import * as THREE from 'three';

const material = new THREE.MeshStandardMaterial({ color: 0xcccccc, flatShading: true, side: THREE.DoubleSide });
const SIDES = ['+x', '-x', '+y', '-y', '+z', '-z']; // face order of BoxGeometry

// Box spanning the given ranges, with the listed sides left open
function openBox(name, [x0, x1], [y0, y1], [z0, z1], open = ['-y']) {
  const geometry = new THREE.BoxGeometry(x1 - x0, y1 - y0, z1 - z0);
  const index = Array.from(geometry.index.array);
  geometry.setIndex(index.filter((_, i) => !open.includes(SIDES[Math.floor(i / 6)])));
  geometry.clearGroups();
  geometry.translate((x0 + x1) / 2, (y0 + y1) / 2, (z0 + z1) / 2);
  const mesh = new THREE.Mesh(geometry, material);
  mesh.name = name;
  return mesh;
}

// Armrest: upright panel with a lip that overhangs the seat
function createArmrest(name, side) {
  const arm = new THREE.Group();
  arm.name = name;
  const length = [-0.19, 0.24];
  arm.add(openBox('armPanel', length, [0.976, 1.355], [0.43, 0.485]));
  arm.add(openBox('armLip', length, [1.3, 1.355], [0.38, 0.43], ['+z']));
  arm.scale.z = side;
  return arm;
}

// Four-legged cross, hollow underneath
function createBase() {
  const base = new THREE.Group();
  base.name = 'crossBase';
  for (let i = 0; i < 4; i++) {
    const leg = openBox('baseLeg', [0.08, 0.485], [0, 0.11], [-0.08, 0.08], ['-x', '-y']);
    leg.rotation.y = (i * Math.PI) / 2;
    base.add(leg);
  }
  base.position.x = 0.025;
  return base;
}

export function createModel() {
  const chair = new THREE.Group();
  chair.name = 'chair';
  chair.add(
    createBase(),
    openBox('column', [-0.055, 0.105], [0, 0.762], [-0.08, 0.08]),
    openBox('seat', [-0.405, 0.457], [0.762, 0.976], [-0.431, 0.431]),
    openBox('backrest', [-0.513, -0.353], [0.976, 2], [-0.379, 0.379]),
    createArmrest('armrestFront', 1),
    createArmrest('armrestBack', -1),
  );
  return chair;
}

§ YOUR ASSIGNMENT
Among the lines above, return those that contain the string "name".

§ SOLUTION BELOW
function openBox(name, [x0, x1], [y0, y1], [z0, z1], open = ['-y']) {
  mesh.name = name;
function createArmrest(name, side) {
  arm.name = name;
  base.name = 'crossBase';
  chair.name = 'chair';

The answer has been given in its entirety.